The quarantine measures certainly do affect and have already affected the subjective well-being of all people, not only the older generation. This is due not only to social isolation, but also to the change in people’s daily routine and schedule, reduced motor activity, and the emotional stress of disturbing news. According to Oksana Sinyavskaya, Deputy Director of the HSE Institute for Social Policy, ‘The first studies conducted in China showed that the coronavirus epidemic and associated quarantine led to an increase in anxiety, sleep disorders, and depressive symptoms in all population groups.’

Volunteering Instead of Close Communication

The report’s authors also tried to determine whether volunteering could take the place of contact with friends and relatives. The answer was ‘yes,’ but again, only if such activity occurred at least once a month. Still, this was not true for all countries. For example, in Switzerland, Germany, and Iceland, frequent volunteering (once a month or more) replaces frequent social contacts (once a week or more). In other words, if a person is more active in volunteering, he interacts less actively with friends and relatives. The opposite was true in Sweden, Portugal, Albania, and Bulgaria: frequent volunteer activity increased the incidence of informal social contacts.

In one-half of the countries, these activities do not replace each other at all. For example, the Netherlands and Norway have the largest number of people over 50 who are involved in both types of activity. Conversely, in Russia, Ukraine, and Lithuania, both the formal and informal activity of people over 50 is lower than in most other countries.

Russian Values

Middle-aged and elderly Russians are among the least happy in the world, ranking 22nd out of 26. The situation is similar in other Eastern and Southern European countries, as well as in the Baltic States. ‘These middle-aged and elderly people might see themselves as less happy than their counterparts in Northern and Western Europe because of their different living conditions and degree of social activity,’ the researchers said.

How to Compensate for the Lack of Social Activity in Self-isolation

‘When many countries have quarantines, the usual social activity can be replaced by remote forms of communication — social networks and messenger services — that make it possible to stay in contact with relatives and friends, said Oksana Sinyavskaya. She added that any human activity that brings positive results could become a source of subjective well-being. Many informational, educational, cultural, and recreational organizations are providing free access to their online services. The researchers suggest that the elderly can compensate partially for their lack of communication by substituting other activities for those that are unavailable during the quarantine.

There are several reasons why Russia’s elderly are less socially active, the authors note.
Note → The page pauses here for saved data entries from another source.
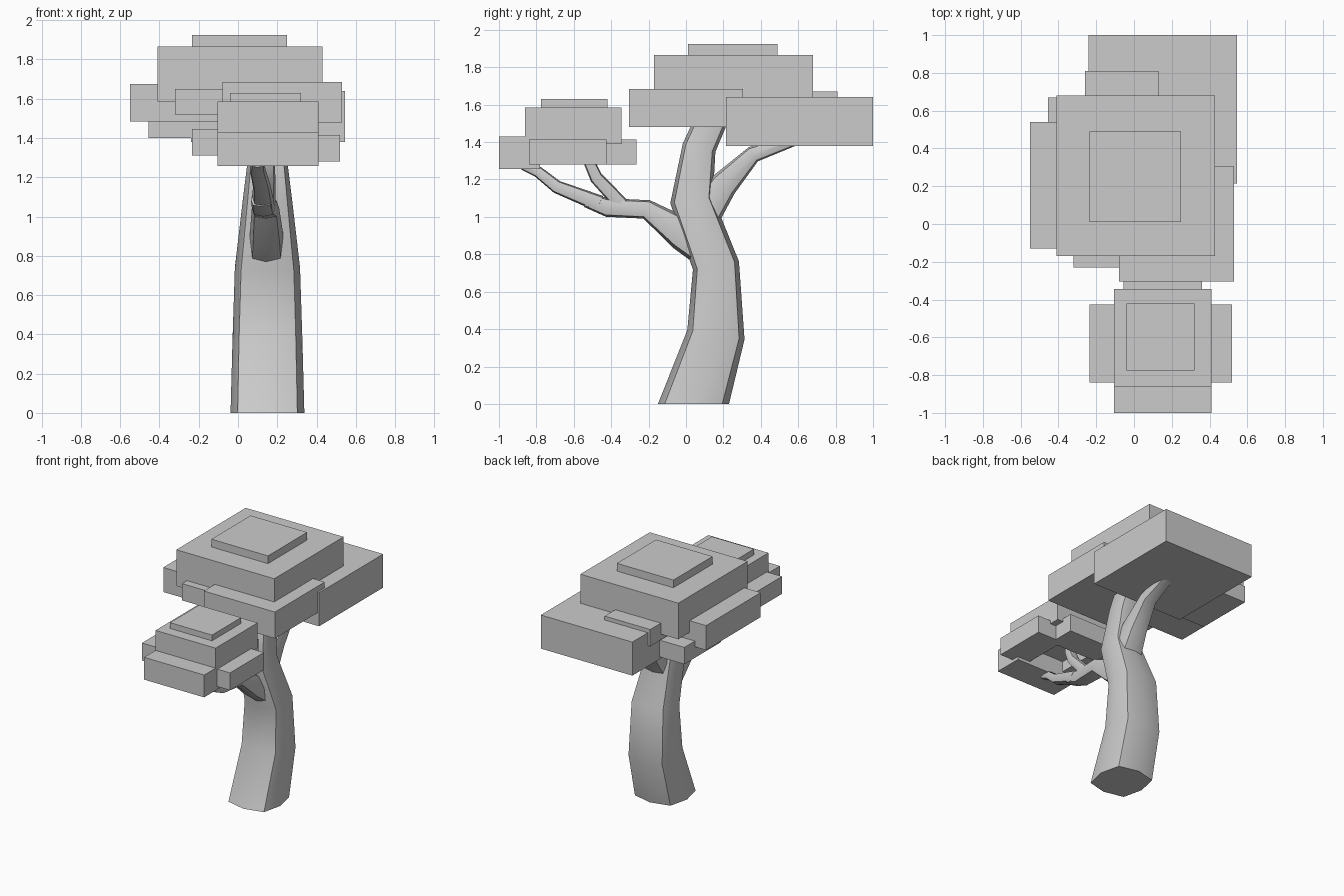
import bpy, bmesh
from mathutils import Vector

if "Cube" in bpy.data.objects:
    bpy.data.objects.remove(bpy.data.objects["Cube"])


def box(name, x0, x1, y0, y1, z0, z1):
    bpy.ops.mesh.primitive_cube_add(size=1, location=((x0+x1)/2, (y0+y1)/2, (z0+z1)/2))
    ob = bpy.context.object
    ob.name = name
    ob.scale = (x1-x0, y1-y0, z1-z0)


# Squared-off octagon used as the section of every limb
D = 0.81
SECTION = [(1, 0), (D, D), (0, 1), (-D, D), (-1, 0), (-D, -D), (0, -1), (D, -D)]


def limb(name, path, flat_base=False):
    """Sweep the section along (x, y, z, half width in x, half depth)."""
    bm = bmesh.new()
    pts = [Vector(p[:3]) for p in path]
    rings = []
    for i, p in enumerate(path):
        a, b = pts[max(i-1, 0)], pts[min(i+1, len(pts)-1)]
        t = (b-a).normalized()
        if i == 0 and flat_base:
            t = Vector((0, 0, 1))
        side = (Vector((1, 0, 0)) - t*t.x).normalized()
        up = t.cross(side)
        rings.append([bm.verts.new(pts[i] + side*u*p[3] + up*v*p[4]) for u, v in SECTION])
    for r, s in zip(rings, rings[1:]):
        for k in range(8):
            bm.faces.new((r[k], r[(k+1) % 8], s[(k+1) % 8], s[k]))
    bm.faces.new(rings[0][::-1])
    bm.faces.new(rings[-1])
    bmesh.ops.recalc_face_normals(bm, faces=bm.faces)
    me = bpy.data.meshes.new(name)
    bm.to_mesh(me)
    bm.free()
    ob = bpy.data.objects.new(name, me)
    bpy.context.collection.objects.link(ob)
    bpy.ops.object.select_all(action='DESELECT')
    ob.select_set(True)
    bpy.context.view_layer.objects.active = ob
    bpy.ops.object.shade_smooth_by_angle(angle=0.6)


# Trunk and limbs
limb("trunk", [(.15, .04, 0, .188, .19), (.15, .16, .37, .178, .155),
               (.15, .16, .74, .166, .125), (.15, .03, 1.09, .125, .115),
               (.15, .07, 1.37, .09, .09), (.15, .15, 1.55, .08, .085)], True)
limb("back_branch", [(.15, .08, .98, .10, .09), (.16, .20, 1.17, .08, .075),
                     (.17, .36, 1.335, .06, .045), (.18, .58, 1.41, .045, .03)])
limb("front_branch", [(.145, .12, .82, .09, .10), (.145, -.02, .91, .085, .09),
                      (.14, -.21, 1.04, .07, .052), (.13, -.42, 1.05, .06, .05),
                      (.12, -.53, 1.09, .055, .04)])
limb("front_twig", [(.13, -.46, 1.07, .055, .045), (.12, -.69, 1.16, .045, .035),
                    (.10, -.79, 1.24, .04, .03), (.10, -.87, 1.275, .035, .025)])
limb("upper_twig", [(.14, -.34, 1.06, .05, .04), (.15, -.48, 1.21, .04, .035),
                    (.15, -.52, 1.30, .035, .03), (.15, -.53, 1.42, .03, .025)])

# Large crown
box("crown_main", -.41, .43, -.17, .68, 1.585, 1.865)
box("crown_top", -.235, .25, .01, .49, 1.84, 1.925)
box("crown_front_right", -.08, .53, -.305, .305, 1.48, 1.685)
box("crown_left", -.55, .12, -.13, .54, 1.485, 1.675)
box("crown_back", -.24, .545, .215, 1.0, 1.38, 1.64)
box("crown_front_small", -.32, .07, -.23, .16, 1.52, 1.65)
box("crown_back_small", -.26, .13, .42, .81, 1.54, 1.67)
box("crown_left_small", -.455, 0, .22, .67, 1.40, 1.53)

# Small crown
box("small_crown_main", -.105, .41, -.86, -.345, 1.39, 1.585)
box("small_crown_top", -.04, .32, -.775, -.42, 1.56, 1.63)
box("small_crown_front", -.105, .41, -1.0, -.78, 1.257, 1.43)
box("small_crown_right", .30, .52, -.84, -.425, 1.28, 1.415)
box("small_crown_left", -.235, 0, -.84, -.425, 1.31, 1.445)
box("small_crown_back", -.055, .36, -.48, -.265, 1.28, 1.415)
These include an insufficiently developed third sector, a lack of information about opportunities for volunteering, and Russians’ low level of mutual trust that forms the basis of relationships between neighbours and friends, and of organizations and institutions. ‘The older generation’s Soviet experience with, on the one hand, its quasi-obligatory volunteer activity (such as taking part in annual clean-up drives, etc.) and on the other hand, formal membership in workers’ unions and other organizations that had no substance in practice contribute to the lower level of interest in volunteering now,’ write the researchers. Finally, the authors said that, in their opinion, formal social activity is less beneficial than familial forms of mutual support backed up by traditionally strong family values.


Study authors:
Oksana Sinyavskaya, Deputy Director of the HSE Institute for Social Policy
Anna Cherviakova, research fellow at the HSE Institute for Social Policy
Darya Kareva, research assistant at the HSE Institute for Social Policy
Author: Marina Selina, April 17, 2020